to James Crew, developer of T.R.A.I.L.S., a software that teaches,
restores and archives indigenous languages, Wickham Cuffee was the
last Shinnecock Indian Nation member to fluently speak the native
language. Cuffee passed away in 1925. But the Shinnecock language
wasn't buried along with him. Though it has lain dormant for many
decades, now a team of eight Native Americans, mainly comprised
of members of the Southampton-based Shinnecock and Mastic-based
Unkechaug nations, hope to wake this sleeping language giant through
the revitalization of the Northeastern dialect of Algonquin, the
language of the Shinnecock's ancestors.
Tuesday afternoon, the committee, which formed in August under the
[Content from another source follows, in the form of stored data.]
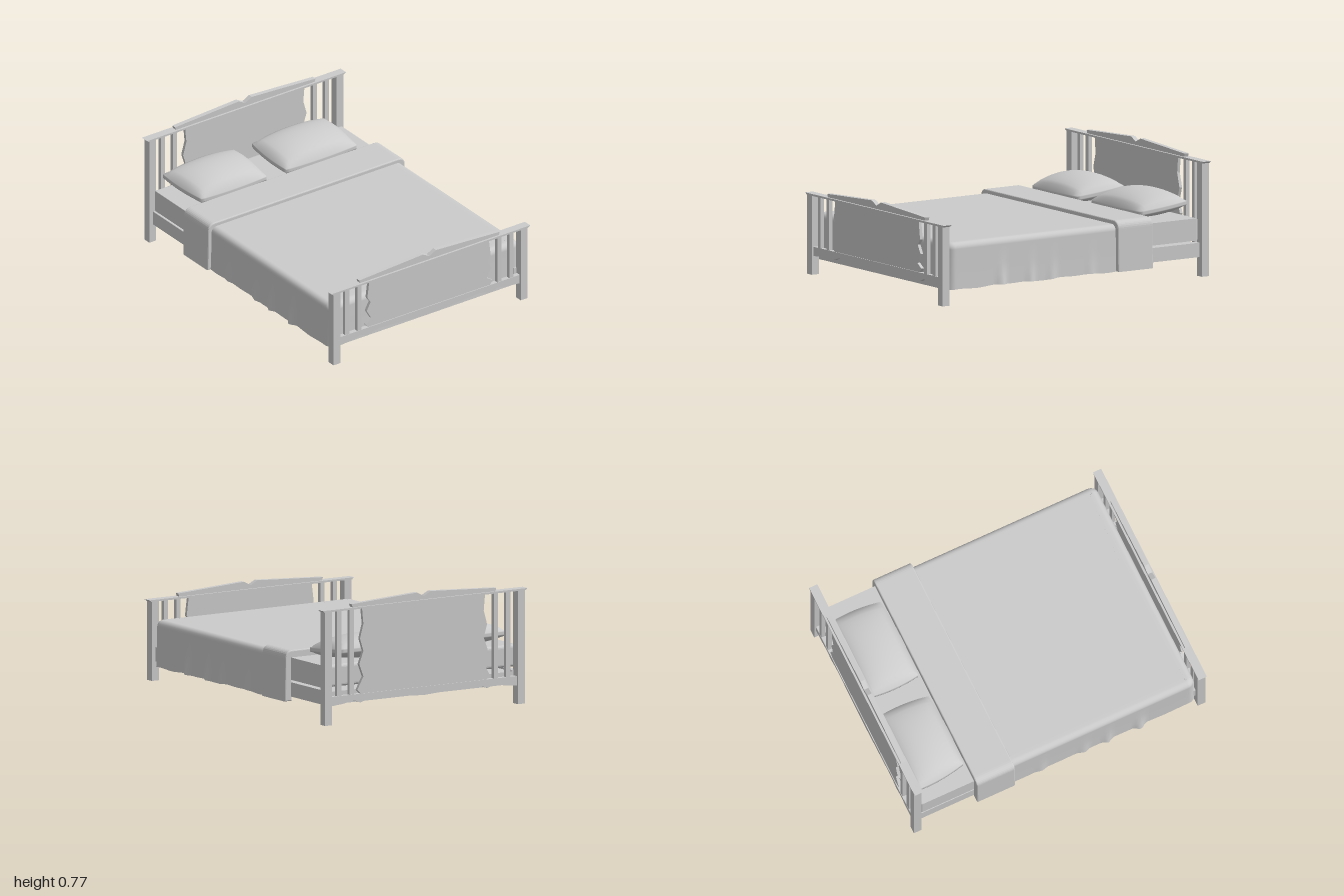
import * as THREE from 'three';
import { mergeVertices } from 'three/addons/utils/BufferGeometryUtils.js';

const mat = new THREE.MeshStandardMaterial({ color: 0xcccccc });
const cloth = new THREE.MeshStandardMaterial({ color: 0xcccccc, side: THREE.DoubleSide });

function add(parent, name, geo, x = 0, y = 0, z = 0, material = mat) {
  const m = new THREE.Mesh(geo, material);
  m.name = name;
  m.position.set(x, y, z);
  parent.add(m);
  return m;
}

// Box given by its lower and upper corner
function box(parent, name, x0, x1, y0, y1, z0, z1) {
  return add(parent, name, new THREE.BoxGeometry(x1 - x0, y1 - y0, z1 - z0),
    (x0 + x1) / 2, (y0 + y1) / 2, (z0 + z1) / 2);
}

// Plate symmetric in x from a right-hand half outline, extruded around z = 0
function plate(parent, name, half, depth) {
  const pts = [...half, ...half.map(([x, y]) => [-x, y]).reverse()];
  const shape = new THREE.Shape(pts.map(([x, y]) => new THREE.Vector2(x, y)));
  const geo = new THREE.ExtrudeGeometry(shape, { depth, bevelEnabled: false });
  geo.translate(0, 0, -depth / 2);
  return add(parent, name, geo);
}

// Headboard or footboard: posts, slats, wavy panel, rails and crest
function board(name, top, edge) {
  const g = new THREE.Group();
  g.name = name;
  for (const s of [-1, 1]) {
    add(g, 'post', new THREE.BoxGeometry(0.052, top, 0.052), s * 0.713, top / 2, 0);
    for (const x of [0.625, 0.533]) {
      add(g, 'slat', new THREE.BoxGeometry(0.031, top - 0.17, 0.026), s * x, (top + 0.17) / 2, 0);
    }
  }
  plate(g, 'panel', [[0.45, 0.16], ...edge, [0.455, top]], 0.02);
  // lower rail with a shaped underside
  plate(g, 'lowerRail', [[0, 0.122], [0.38, 0.145], [0.43, 0.135], [0.47, 0.12], [0.52, 0.14],
    [0.6, 0.124], [0.69, 0.116], [0.69, 0.175]], 0.03);
  // flared cap and notched crest
  plate(g, 'cap', [[0.742, top], [0.757, top + 0.012]], 0.056);
  plate(g, 'crest', [[0.527, top + 0.01], [0.535, top + 0.032], [0.05, top + 0.059], [0, top + 0.033]], 0.03);
  return g;
}

// Blanket: rings around a U-shaped plan, from the hem up over the rounded edge
function blanketGeometry() {
  const W = 0.725, head = -0.5, foot = 0.94, R = 0.05, N = 72;
  const flares = [[0.55, 0.03], [0.33, 0.02], [0.17, 0.016], [-0.12, 0.012]];
  const flare = z => flares.reduce((s, [c, a]) => s + a * Math.max(0, 1 - Math.abs(z - c) / 0.042), 0);
  const half = []; // x, z, outward normal, flare amount, hem height
  for (let i = 0; i <= N; i++) {
    const z = head + (foot - R - head) * i / N;
    half.push([W, z, 1, 0, flare(z), 0.095 + 0.005 * Math.sin(z * 19) * Math.sin(z * 7)]);
  }
  for (let i = 1; i <= 8; i++) {
    const a = i / 8 * Math.PI / 2;
    half.push([W - R + R * Math.cos(a), foot - R + R * Math.sin(a), Math.cos(a), Math.sin(a), 0, 0.094]);
  }
  const plan = [...half, ...half.map(([x, z, nx, nz, f, h]) => [-x, z, -nx, nz, f, h]).reverse()];
  // inset, height above hem, share of the flare
  const rows = [[-0.006, 0, 1], [-0.004, 0.06, 0.5], [-0.001, 0.14, 0]];
  for (let i = 0; i <= 6; i++) {
    const a = i / 6 * Math.PI / 2;
    rows.push([0.04 * (1 - Math.cos(a)), 0.345 + 0.04 * Math.sin(a), -1]);
  }
  rows.push([0.06, 0.385, -1], [null, 0.385, -1]);
  const pos = [], idx = [], n = plan.length;
  for (const [inset, y, share] of rows) {
    for (const [x, z, nx, nz, f, hem] of plan) {
      if (inset === null) pos.push(0, y, Math.min(z, foot - 0.1));
      else {
        const d = inset - f * Math.max(share, 0);
        pos.push(x - nx * d, share < 0 ? y : hem + y, z - nz * d);
      }
    }
  }
  for (let r = 0; r < rows.length - 1; r++) {
    for (let c = 0; c < n - 1; c++) {
      const a = r * n + c, b = a + 1, d = a + n, e = d + 1;
      idx.push(a, d, b, b, d, e);
    }
  }
  const geo = new THREE.BufferGeometry();
  geo.setAttribute('position', new THREE.Float32BufferAttribute(pos, 3));
  geo.setIndex(idx);
  geo.computeVertexNormals();
  return geo;
}

// Turned-down sheet: rounded arch across the bed
function foldGeometry() {
  const o = 0.742, i = 0.71, b = 0.1, t = 0.402, r = 0.045;
  const s = new THREE.Shape();
  s.moveTo(o + 0.004, b);
  s.lineTo(o, t - r);
  s.quadraticCurveTo(o, t, o - r, t);
  s.lineTo(-o + r, t);
  s.quadraticCurveTo(-o, t, -o, t - r);
  s.lineTo(-o - 0.004, b);
  s.lineTo(-i, b);
  s.lineTo(-i, 0.36);
  s.lineTo(i, 0.36);
  s.lineTo(i, b);
  return new THREE.ExtrudeGeometry(s, {
    depth: 0.246, bevelThickness: 0.008, bevelSize: 0.008, bevelSegments: 3, curveSegments: 8
  });
}

// Pillow: a box swollen in the middle, thin at the rim; skew widens one back corner
function pillowGeometry(w, d, skew) {
  let geo = new THREE.BoxGeometry(2, 2, 2, 20, 4, 16);
  geo.deleteAttribute('normal');
  geo.deleteAttribute('uv');
  geo = mergeVertices(geo);
  const p = geo.attributes.position;
  for (let k = 0; k < p.count; k++) {
    const u = p.getX(k), v = p.getZ(k), h = p.getY(k);
    const swell = Math.pow((1 - u * u) * (1 - v * v), 0.5);
    const x = u * (1 - 0.05 * v * v) * w / 2 + skew * (u < 0 ? -u : 0) * (v + 1) / 2;
    const z = v * (1 - 0.07 * u * u) * d / 2;
    const y = h * (0.014 + (h > 0 ? 0.076 : 0.05) * swell) - 0.018 * v;
    p.setXYZ(k, x, y, z);
  }
  geo.computeVertexNormals();
  return geo;
}

export function createModel() {
  const bed = new THREE.Group();
  bed.name = 'bed';

  // Headboard and footboard
  const headboard = board('headboard', 0.71, [[0.49, 0.2], [0.445, 0.28], [0.475, 0.36],
    [0.445, 0.44], [0.47, 0.52], [0.445, 0.61]]);
  headboard.position.z = -0.971;
  const footboard = board('footboard', 0.495, [[0.465, 0.175], [0.485, 0.2], [0.44, 0.23],
    [0.475, 0.29], [0.445, 0.345], [0.47, 0.38]]);
  footboard.position.z = 0.971;
  bed.add(headboard, footboard);

  // Frame
  for (const s of [-1, 1]) {
    const rail = box(bed, 'sideRail', -0.02, 0.02, 0.12, 0.21, -0.95, 0.95);
    rail.position.x = s * 0.69;
  }
  box(bed, 'base', -0.67, 0.67, 0.121, 0.2, -0.95, 0.93);

  // Mattress with rounded upper and lower edges
  const w = 0.69, m = new THREE.Shape();
  m.moveTo(-w, 0.245);
  m.lineTo(w, 0.245);
  m.lineTo(w, 0.345);
  m.lineTo(-w, 0.345);
  add(bed, 'mattress', new THREE.ExtrudeGeometry(m, {
    depth: 1.8, bevelThickness: 0.02, bevelSize: 0.02, bevelSegments: 4
  }), 0, 0, -0.92);

  // Bedding
  add(bed, 'blanket', blanketGeometry(), 0, 0, 0, cloth);
  add(bed, 'foldedSheet', foldGeometry(), 0, 0, -0.563);
  add(bed, 'rightPillow', pillowGeometry(0.565, 0.37, 0.045), -0.372, 0.425, -0.763);
  add(bed, 'leftPillow', pillowGeometry(0.575, 0.37, 0.012), 0.31, 0.425, -0.763);
  return bed;
}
auspices of the Shinnecock Nation Cultural Enrichment Program, met
in the basement of the Indian Education Program building on the
reservation. The members swapped information about computer keyboards
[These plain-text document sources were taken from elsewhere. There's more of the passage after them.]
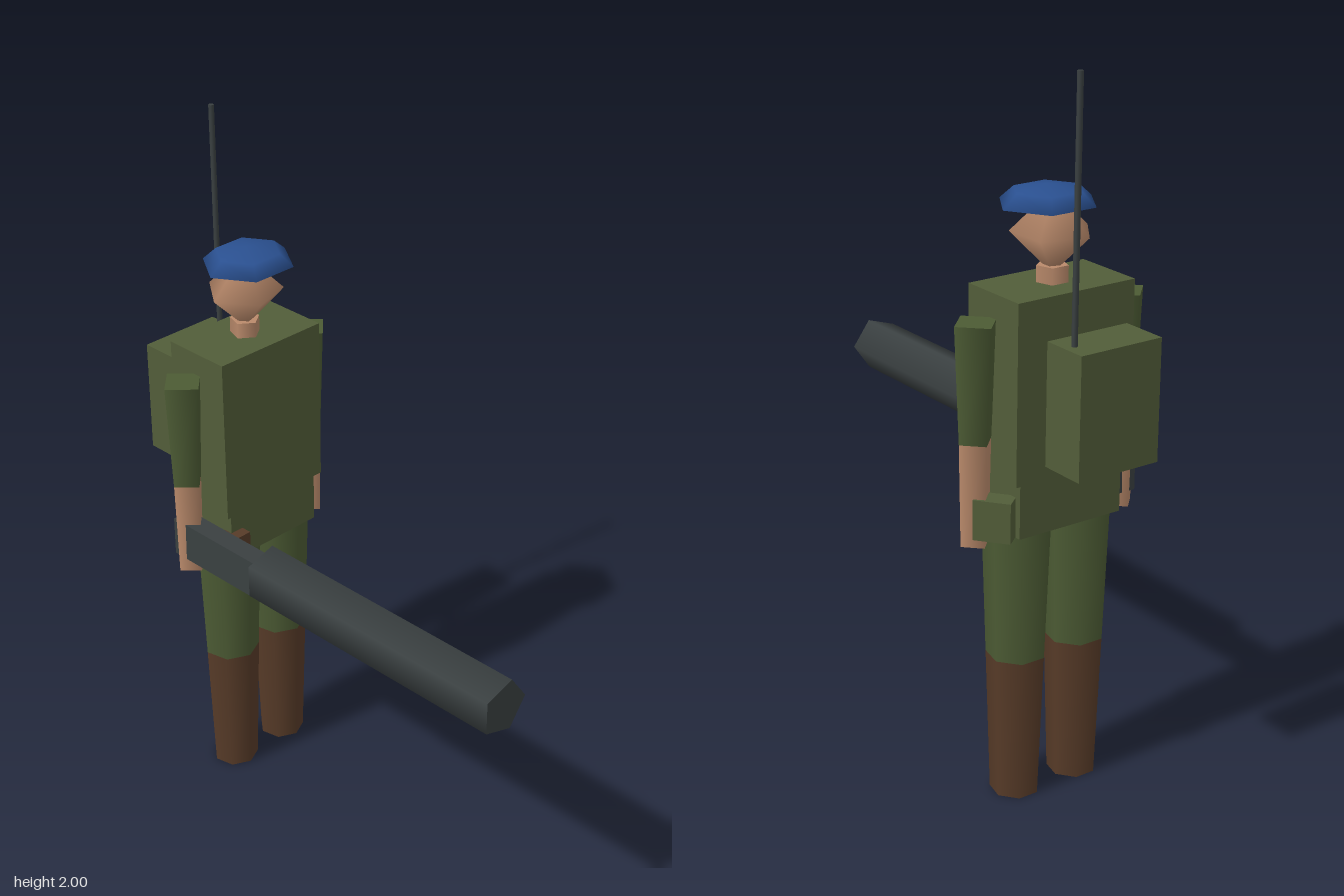
import * as THREE from 'three';

function mat(name, color, side = THREE.FrontSide) {
  const m = new THREE.MeshStandardMaterial({ color, side });
  m.name = name;
  return m;
}

export function createModel() {
  const jacket = mat('olive jacket', 0x525d39);
  const cloth = mat('green cloth', 0x4c5b34);
  const skin = mat('skin', 0xba8a6b);
  const leather = mat('brown leather', 0x573b28);
  const metal = mat('gun metal', 0x3a4041);
  const blue = mat('beret blue', 0x2a5090, THREE.DoubleSide);

  const model = new THREE.Group();
  model.name = 'soldier';
  const Z = -0.452; // body centre line

  function add(name, geometry, material, x, y, z) {
    const mesh = new THREE.Mesh(geometry, material);
    mesh.name = name;
    mesh.position.set(x, y, z);
    model.add(mesh);
    return mesh;
  }
  const box = (name, m, w, h, d, x, y, z) => add(name, new THREE.BoxGeometry(w, h, d), m, x, y, z);
  // upright tapered limb from y0 to y1
  const limb = (name, m, rTop, rBottom, sides, x, y0, y1, z = Z) =>
    add(name, new THREE.CylinderGeometry(rTop, rBottom, y1 - y0, sides), m, x, (y0 + y1) / 2, z);

  // body
  box('torso', jacket, 0.365, 0.485, 0.21, 0, 1.178, Z);
  box('hips', jacket, 0.325, 0.15, 0.19, 0, 0.86, Z);

  // arms and legs
  for (const [side, s] of [['left', 1], ['right', -1]]) {
    limb(side + 'Sleeve', cloth, 0.065, 0.05, 4, s * 0.235, 1.04, 1.355);
    limb(side + 'Forearm', skin, 0.05, 0.044, 4, s * 0.235, 0.76, 1.04);
    limb(side + 'TrouserLeg', cloth, 0.095, 0.082, 7, s * 0.097, 0.41, 0.79);
    limb(side + 'Boot', leather, 0.082, 0.068, 7, s * 0.097, 0, 0.41);
  }

  // head, neck and beret
  limb('neck', skin, 0.043, 0.043, 5, 0, 1.41, 1.465);
  add('head', new THREE.SphereGeometry(0.11, 5, 2), skin, 0, 1.55, Z);
  const beret = add('beret',
    new THREE.SphereGeometry(1, 6, 2, 0, Math.PI * 2, 0, Math.PI / 2), blue, 0.018, 1.626, Z);
  beret.scale.set(0.137, 0.049, 0.125);

  // radio pack with aerial
  box('radioPack', jacket, 0.25, 0.33, 0.135, 0, 1.16, -0.667);
  limb('aerial', metal, 0.008, 0.008, 6, 0.094, 1.32, 2, -0.667);

  // hip pouches
  box('frontPouch', leather, 0.095, 0.115, 0.06, -0.168, 0.818, -0.355);
  const pouch = box('sidePouch', jacket, 0.06, 0.11, 0.1, 0.207, 0.84, -0.5);
  pouch.rotation.y = 0.67;

  // weapon held in the right hand
  box('weaponGrip', metal, 0.06, 0.115, 0.355, -0.235, 0.857, -0.307);
  const barrel = new THREE.CylinderGeometry(0.08, 0.08, 0.872, 5);
  barrel.rotateY(Math.PI / 2).rotateX(Math.PI / 2);
  add('weaponBarrel', barrel, metal, -0.232, 0.878, 0.298);

  return model;
}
specially tailored to Native American languages and discussed the
search for funding to host linguistic speakers at the Shinnecock
reservation. For the past six months, this committee has vetted
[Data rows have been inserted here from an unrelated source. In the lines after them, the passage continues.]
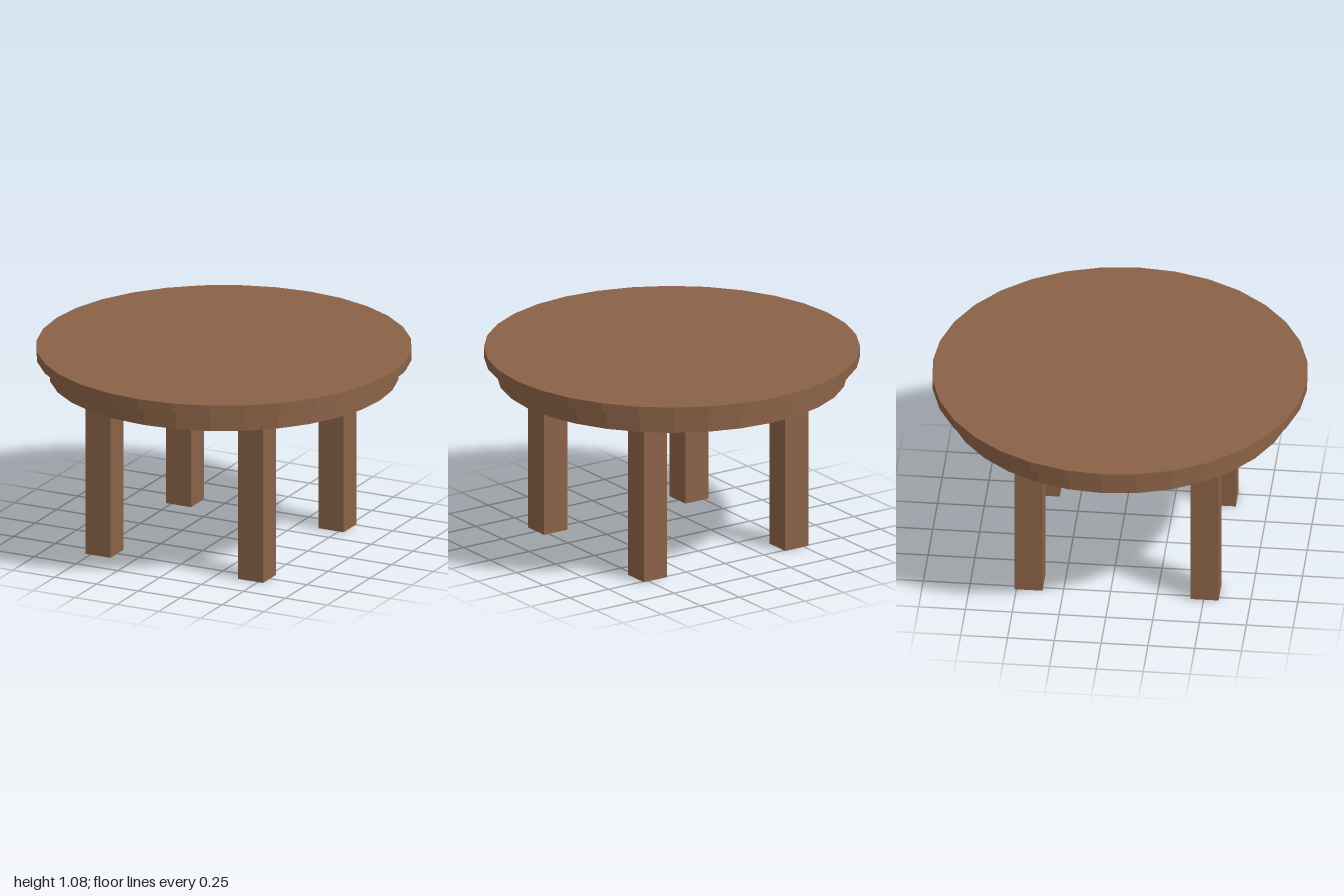
import * as THREE from 'three';

const SIDES = 32;

export function createModel() {
  const table = new THREE.Group();
  table.name = 'roundTable';
  const wood = new THREE.MeshStandardMaterial({ color: 0x8b6246, flatShading: true });

  const add = (name, geometry, x, y, z) => {
    const mesh = new THREE.Mesh(geometry, wood);
    mesh.name = name;
    mesh.position.set(x, y, z);
    table.add(mesh);
  };
  const disc = (name, radius, bottom, top) =>
    add(name, new THREE.CylinderGeometry(radius, radius, top - bottom, SIDES), 0, (bottom + top) / 2, 0);

  // Table top and the narrower apron beneath it
  disc('tableTop', 1, 1.022, 1.076);
  disc('apron', 0.93, 0.91, 1.022);

  // Four square legs, set slightly towards the front
  const legHeight = 0.91;
  const leg = new THREE.BoxGeometry(0.15, legHeight, 0.15);
  for (const [side, x] of [['Left', 0.455], ['Right', -0.455]]) {
    add('front' + side + 'Leg', leg, x, legHeight / 2, 0.505);
    add('back' + side + 'Leg', leg, x, legHeight / 2, -0.435);
  }
  return table;
}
nearly every aspect of the emerging language education program
from the proper pronunciation of words to researching the best way
to teach the Shinnecock language.
efforts have been many years in the making," noted Josephine Smith,
the cultural enrichment and language program coordinator. She pointed
out that the committee's efforts are piggybacking on a number of
projects. Committee member Tina Tarrant added that in 1990, she
and several others started a three-year project with grant monies.
The group, she noted, combed through historical documents, hoping
to help piece together the full Shinnecock language. Smith explains
that though the Shinnecock language isn't dead, it isn't spoken
with the same level of fluency as it once was.
1876, [after 10 Shinnecock men died trying to save a stranded freighter,
called the Circassian], there were all of these reports that that
was the last of the Shinnecock," remarked Smith. "That is like saying
we aren't here. We are still speaking the words and there is a degree
of fluency. We know the colors or phrases. A number of us have learned
words and teach those, like the words for 'come here' or 'thank
noted Algonquin words are used in the traditional Shinnecock songs,
at special events and written into the program at the Shinnecocks'
famous pow wows. Many words have been incorporated into the English
language, like moccasin and papoose, added Smith.
language isn't dead. As long as you know one word in your language
it isn't dead," argued Smith. "This is about revitalization and
maintaining the language."
Smith, and other members of the committee, language acquisition
is vital to maintaining the Shinnecock culture. With the introduction
of European settlers to the Southampton area in 1640, the fluency
of the Shinnecock people in their native tongue has slowly eroded,
said Smith. She added that English and the Christian religions of
the settlers were imposed upon the indigenous tribe.
isn't expressive of all things. For some reason the language has
always been in our hearts. A lot of times people say, 'I don't know
how to say [this emotion or concept],' and this is because we aren't
speaking the language of our ancestors to express or describe something,"
noted Smith. "Disconnecting people from their language is a way
to disconnect them from their value system. Many people are seeing
this and that is why there is a drive for language."
to a press release distributed by the Shinnecock, in August, 12
people from teenagers to tribal elders received four days of language
training with T.R.A.I.L.S. The multimedia system trains students
to become educators of an indigenous language on several learning
levels. Committee member Deborah Arch said the phonetic nature of
the program allowed her to retain more information. She has expanded
her vocabulary of phrases and is working towards becoming a conversational
committee members noted language acquisition and retention is often
easier for children than adults. This is why the group is paying
particular attention to teaching the native language to the youth
in the community.
infants are the teachers of the future; and the future is bright
for the native people," said Crew. He recalled a recent story in
which a Native American woman taught her daughter from infancy the
language of her ancestors. The daughter became the first fluent
speaker of the language since the 1700s.
speaking the Shinnecock language, Smith's daughter Cholena said,
"If we could do that, we could think and do as they thought and
did. Our people would be stronger and more unified for a better
committee hopes to kick-off formal language classes by the end of
May; and in the meantime will start a series of fundraising initiatives
to raise money for educational supplies, conferences and speakers.
The Shinnecocks are also working with the Stony Brook University
Southampton campus to create an Algonquin language institute, which
would be the first of its kind in the country.
a fair amount of work is yet to be done, Smith believes it is worth
the effort: "Language builds a better community."
Since the beginning, Shinnecock time has been measured in moons
and seasons, and the daily lives of our people revolved around the
land and the waters surrounding it. Our earliest history was oral,
passed down by word of mouth from generation to generation, and
as far back as our collective memory can reach, we are an Algonquin
people who have forever lived along the shores of Eastern Long Island.